What the task asks – The required output consists solely of the lines from the line containing "export function createModel()" through the end of the records, copied exactly.

Top of Provided records

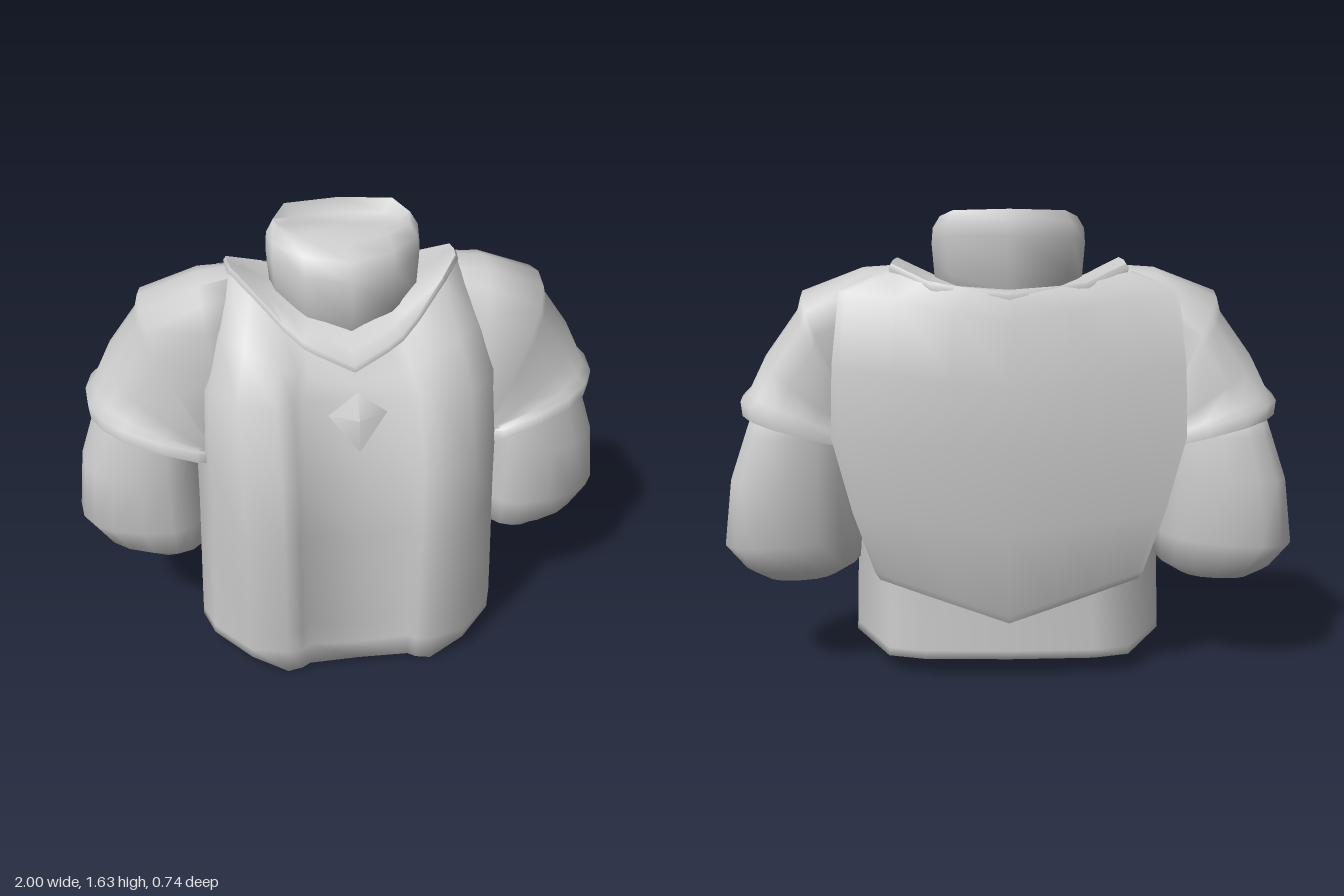
import * as THREE from 'three';
import { toCreasedNormals } from 'three/addons/utils/BufferGeometryUtils.js';

const grey = new THREE.MeshStandardMaterial({ color: 0xcccccc, side: THREE.DoubleSide });

// Skin closed rings of [x, y, z] points; optional apex points close the ends.
function loft(name, rings, { start, end, crease = 1.5 } = {}) {
  const n = rings[0].length, verts = rings.flat(), tris = [];
  for (let r = 0; r + 1 < rings.length; r++)
    for (let i = 0; i < n; i++) {
      const a = r * n + i, b = r * n + (i + 1) % n;
      tris.push([a, b, a + n], [b, b + n, a + n]);
    }
  const cap = (point, row, flip) => {
    const c = verts.push(point) - 1;
    for (let i = 0; i < n; i++) {
      const a = row * n + i, b = row * n + (i + 1) % n;
      tris.push(flip ? [b, a, c] : [a, b, c]);
    }
  };
  if (start) cap(start, 0, true);
  if (end) cap(end, rings.length - 1, false);

  // Turn every face outwards using the enclosed volume
  let volume = 0;
  const mid = verts.reduce((s, v) => s.map((q, k) => q + v[k] / verts.length), [0, 0, 0]);
  const v3 = i => new THREE.Vector3(...verts[i]).sub(new THREE.Vector3(...mid));
  for (const [a, b, c] of tris) volume += v3(a).dot(v3(b).cross(v3(c)));
  if (volume < 0) tris.forEach(t => t.reverse());

  const geo = new THREE.BufferGeometry();
  geo.setAttribute('position', new THREE.Float32BufferAttribute(verts.flat(), 3));
  geo.setIndex(tris.flat());
  const mesh = new THREE.Mesh(toCreasedNormals(geo, crease), grey);
  mesh.name = name;
  return mesh;
}

// Complete a half ring (front centre to back centre) by mirroring it in x
const mirrorRing = half => [...half, ...half.slice(1, -1).reverse().map(([x, y, z]) => [-x, y, z])];

// Rounded ring from an inner to an outer point, tilted in the xy plane and swept back outwards
function limbRing(side, [xi, yi, xo, yo, zBack, zFront], power, n = 16) {
  const soft = v => Math.sign(v) * Math.abs(v) ** power;
  return Array.from({ length: n }, (_, i) => {
    const a = (i / n) * Math.PI * 2, k = (1 + soft(Math.cos(a))) / 2;
    return [side * (xi + (xo - xi) * k), yi + (yo - yi) * k,
      (zBack + zFront) / 2 + (zFront - zBack) / 2 * soft(Math.sin(a)) + 0.1 * (0.5 - k)];
  });
}

// Neckline, front centre to back centre
const neckline = [
  [0, 1.18, 0.19], [0.12, 1.235, 0.16], [0.17, 1.26, 0.14], [0.23, 1.31, 0.1], [0.33, 1.41, 0.02],
  [0.39, 1.455, -0.06], [0.4, 1.45, -0.13], [0.4, 1.44, -0.2], [0.26, 1.38, -0.28], [0, 1.35, -0.31],
];

// Torso with a recessed front panel between two raised vest edges, narrowing to the back
function torso() {
  const hem = [0.02, 0.02, 0.01, 0.003, 0.06, 0.07, 0.07, 0.07, 0.07, 0.07];
  const section = (y, w, zf, zb, dip, zSide) => [
    [0, zf - 0.02], [0.185, zf - dip], [0.215, zf - 0.005], [0.27, zf], [0.4, zf - 0.035],
    [w - 0.04, zSide], [w, 0.04], [w * 0.75, zb + 0.035], [w * 0.53, zb], [0, zb - 0.01],
  ].map(([x, z], i) => [x, y ?? hem[i], z]);
  const chest = section(1.1, 0.53, 0.262, -0.285, 0.03, 0.14);
  const bulge = [0, 0, 0, 0.015, 0.035, 0.04, 0.02, 0, 0, 0];
  const upper = chest.map((p, i) => p.map((v, k) => (v + neckline[i][k]) / 2 + (k === 2 ? bulge[i] : 0)));
  const rows = [
    section(null, 0.57, 0.342, -0.27, 0.015, 0.16),
    section(0.1, 0.568, 0.345, -0.27, 0.03, 0.16),
    section(0.2, 0.565, 0.355, -0.265, 0.045, 0.16),
    section(0.6, 0.55, 0.372, -0.265, 0.045, 0.17),
    section(0.85, 0.545, 0.353, -0.275, 0.045, 0.17),
    chest, upper, neckline,
  ];
  return loft('torso', rows.map(mirrorRing), { start: [0, 0.072, -0.279], crease: 3.1 });
}

// Flat collar band around the neckline, sloping in to the neck
function collar() {
  const ring = (scale, lift, level) => mirrorRing(neckline.map(([x, y, z]) =>
    [x * scale, y + (1.39 - y) * level + lift, -0.06 + (z + 0.06) * scale]));
  return loft('collarBand', [
    ring(1.0, -0.03, 0), ring(1.015, 0, 0), ring(0.99, 0.015, 0),
    ring(0.85, 0.005, 0.25), ring(0.7, -0.005, 0.6), ring(0.55, -0.01, 0.7),
  ], { crease: 0.9 });
}

// Wide neck, pointed in front and higher at the back, its top dipping behind the rear rim
function neck() {
  const outline = [[0, 1], [0.58, 0.7], [0.94, 0.22], [1, -0.2], [0.8, -0.85], [0, -1]];
  const ring = (rx, back, front, yBack, yFront) => mirrorRing(outline.map(([u, w]) => {
    const k = (1 + w) / 2;
    return [rx * u, yBack + (yFront - yBack) * k, back + (front - back) * k];
  }));
  return loft('neck', [
    ring(0.2, -0.22, 0.1, 1.36, 1.25),
    ring(0.255, -0.24, 0.135, 1.43, 1.33),
    ring(0.265, -0.25, 0.135, 1.55, 1.47),
    ring(0.26, -0.245, 0.1, 1.6, 1.53),
    ring(0.235, -0.228, 0.04, 1.637, 1.573),
    ring(0.2, -0.212, 0.0, 1.585, 1.59),
  ], { end: [0, 1.605, -0.07] });
}

// Back panel: rows of [centre y, edge y, half width, centre z, edge z, thickness]
function backPanel() {
  const rows = [
    [1.35, 1.43, 0.42, -0.31, -0.2, 0.004],
    [1.28, 1.37, 0.57, -0.33, -0.255, 0.03],
    [1.06, 1.12, 0.595, -0.36, -0.3, 0.03],
    [0.85, 0.88, 0.6, -0.372, -0.325, 0.03],
    [0.55, 0.62, 0.535, -0.347, -0.32, 0.03],
    [0.24, 0.4, 0.465, -0.31, -0.298, 0.03],
    [0.21, 0.37, 0.45, -0.296, -0.285, 0.004],
  ];
  const steps = [-1, -0.95, -0.66, -0.33, 0, 0.33, 0.66, 0.95, 1];
  return loft('backPanel', rows.map(([yc, ye, w, zc, ze, t]) => {
    const line = dz => steps.map(u => [u * w, yc + (ye - yc) * Math.abs(u), zc + (ze - zc) * u * u + dz]);
    return [...line(0), ...line(t).reverse()];
  }), { crease: 0.9 });
}

// Diamond ornament on the chest
function ornament() {
  return loft('chestDiamond',
    [[[0, 1.13, 0.25], [0.1, 1.055, 0.26], [0, 0.935, 0.315], [-0.1, 1.055, 0.26]]],
    { start: [0, 1.04, 0.2], end: [0, 1.05, 0.305], crease: 0.9 });
}

// Short sleeve with a rolled cuff, and the full lower arm below it
function arm(side) {
  const group = new THREE.Group();
  group.name = side > 0 ? 'leftArm' : 'rightArm';
  const sleeve = [
    [0.34, 0.9, 0.36, 1.45, -0.2, 0.04],
    [0.44, 0.84, 0.5, 1.44, -0.24, 0.1],
    [0.46, 0.8, 0.71, 1.36, -0.27, 0.11],
    [0.44, 0.8, 0.725, 1.3, -0.28, 0.11],
    [0.42, 0.8, 0.84, 1.14, -0.31, 0.115],
    [0.42, 0.82, 0.895, 1.03, -0.315, 0.115],
    [0.42, 0.83, 0.925, 1.0, -0.33, 0.135],
    [0.42, 0.8, 0.92, 0.95, -0.33, 0.14],
    [0.45, 0.82, 0.88, 0.955, -0.3, 0.09],
  ];
  const lower = [
    [0.57, 0.92, 0.88, 0.98, -0.28, 0.06],
    [0.55, 0.86, 0.915, 0.88, -0.3, 0.07],
    [0.54, 0.72, 0.97, 0.72, -0.32, 0.08],
    [0.53, 0.5, 1.0, 0.49, -0.32, 0.075],
    [0.54, 0.39, 0.93, 0.4, -0.285, 0.06],
    [0.62, 0.34, 0.86, 0.36, -0.23, 0.0],
  ];
  group.add(
    loft('sleeve', sleeve.map(r => limbRing(side, r, 0.72)), { start: [side * 0.35, 1.18, -0.08] }),
    loft('lowerArm', lower.map(r => limbRing(side, r, 0.82)), {
      start: [side * 0.72, 0.95, -0.1], end: [side * 0.72, 0.335, -0.11],
    }));
  return group;
}

export function createModel() {
  const model = new THREE.Group();
  model.name = 'upperBody';
  model.add(torso(), collar(), neck(), backPanel(), ornament(), arm(1), arm(-1));
  return model;
}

Bottom of Provided records

Answer to this problem –
export function createModel() {
  const model = new THREE.Group();
  model.name = 'upperBody';
  model.add(torso(), collar(), neck(), backPanel(), ornament(), arm(1), arm(-1));
  return model;
}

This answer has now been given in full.